* _Required action_
Give as output the line that contains "const blade = new", followed by every remaining line of the entries, unchanged and with nothing added.

* _Given data_
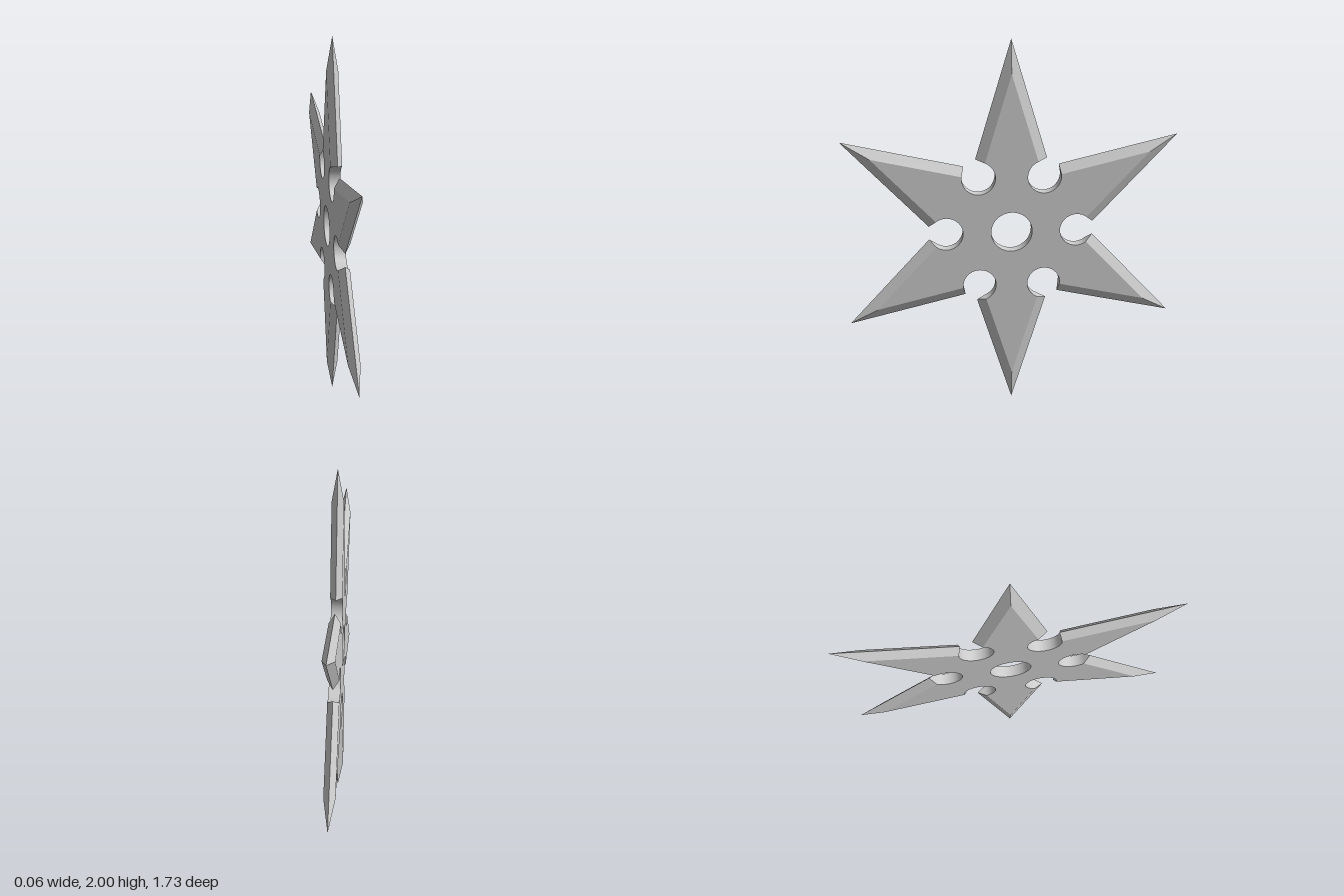
import * as THREE from 'three';
import { mergeGeometries, toCreasedNormals } from 'three/addons/utils/BufferGeometryUtils.js';

const HALF = 0.03;         // half thickness
const HOLE_R = 0.108;      // central hole
const NOTCH_D = 0.343;     // notch distance from the centre
const NOTCH_R = 0.0875;
const ARC_STEPS = 26;
const rad = THREE.MathUtils.degToRad;
const polar = (r, a) => new THREE.Vector2(r * Math.cos(a), r * Math.sin(a));

// Matching outlines of the flat face and of the sharp middle edge
function starOutlines() {
  const face = [], edge = [];
  for (let k = 0; k < 6; k++) {
    const turn = rad(60 * k), centre = polar(NOTCH_D, turn);
    const onNotch = (deg, r = NOTCH_R) => polar(r, turn + rad(deg)).add(centre);
    const add = (f, e) => { face.push(f); edge.push(e); };

    // blade tip
    add(polar(0.83, turn - rad(30)), polar(1, turn - rad(30)));
    // lip going into the notch
    const start = onNotch(-52.6), end = onNotch(52.6);
    add(start, onNotch(-21.6, 0.0965));
    add(start, onNotch(-38));
    // round notch
    for (let i = 0; i <= ARC_STEPS; i++) {
      const p = onNotch(-52.6 - (254.8 * i) / ARC_STEPS);
      add(p, p);
    }
    // lip coming out of the notch
    add(end, onNotch(38));
    add(end, onNotch(21.6, 0.0965));
  }
  return { face, edge };
}

// Closed wall between a lower and an upper outline, without empty triangles
function wall(lower, zLow, upper, zHigh) {
  const pos = [], n = lower.length;
  const triangle = (...pts) => {
    const [a, b, c] = pts;
    const area = b.clone().sub(a).cross(c.clone().sub(a)).length();
    if (area > 1e-8) pts.forEach((p) => pos.push(p.x, p.y, p.z));
  };
  const at = (p, z) => new THREE.Vector3(p.x, p.y, z);
  for (let i = 0; i < n; i++) {
    const j = (i + 1) % n;
    const a = at(lower[i], zLow), b = at(lower[j], zLow);
    const c = at(upper[j], zHigh), d = at(upper[i], zHigh);
    triangle(a, b, c);
    triangle(a, c, d);
  }
  const geo = new THREE.BufferGeometry();
  geo.setAttribute('position', new THREE.Float32BufferAttribute(pos, 3));
  return geo;
}

// Flat star face with the central hole
function flatFace(outline, hole) {
  const points = outline.filter((p, i) => i === 0 || p.distanceTo(outline[i - 1]) > 1e-6);
  const shape = new THREE.Shape(points);
  shape.holes.push(new THREE.Path(hole));
  const geo = new THREE.ShapeGeometry(shape).toNonIndexed();
  geo.deleteAttribute('uv');
  geo.deleteAttribute('normal');
  return geo.translate(0, 0, HALF);
}

export function createModel() {
  const { face, edge } = starOutlines();
  const hole = Array.from({ length: 48 }, (_, i) => polar(HOLE_R, -rad(7.5 * i)));

  const front = flatFace(face, hole);
  const geometry = mergeGeometries([
    front,
    front.clone().rotateY(Math.PI),
    wall(edge, 0, face, HALF),
    wall(face, -HALF, edge, 0),
    wall(hole, -HALF, hole, HALF),
  ]);
  geometry.rotateY(Math.PI / 2);

  const blade = new THREE.Mesh(
    toCreasedNormals(geometry, 0.4),
    new THREE.MeshStandardMaterial({ color: 0xcccccc })
  );
  blade.name = 'sixPointedBlade';
  blade.position.y = 1;

  const group = new THREE.Group();
  group.name = 'throwingStar';
  group.add(blade);
  return group;
}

* _Response to this exercise_
  const blade = new THREE.Mesh(
    toCreasedNormals(geometry, 0.4),
    new THREE.MeshStandardMaterial({ color: 0xcccccc })
  );
  blade.name = 'sixPointedBlade';
  blade.position.y = 1;

  const group = new THREE.Group();
  group.name = 'throwingStar';
  group.add(blade);
  return group;
}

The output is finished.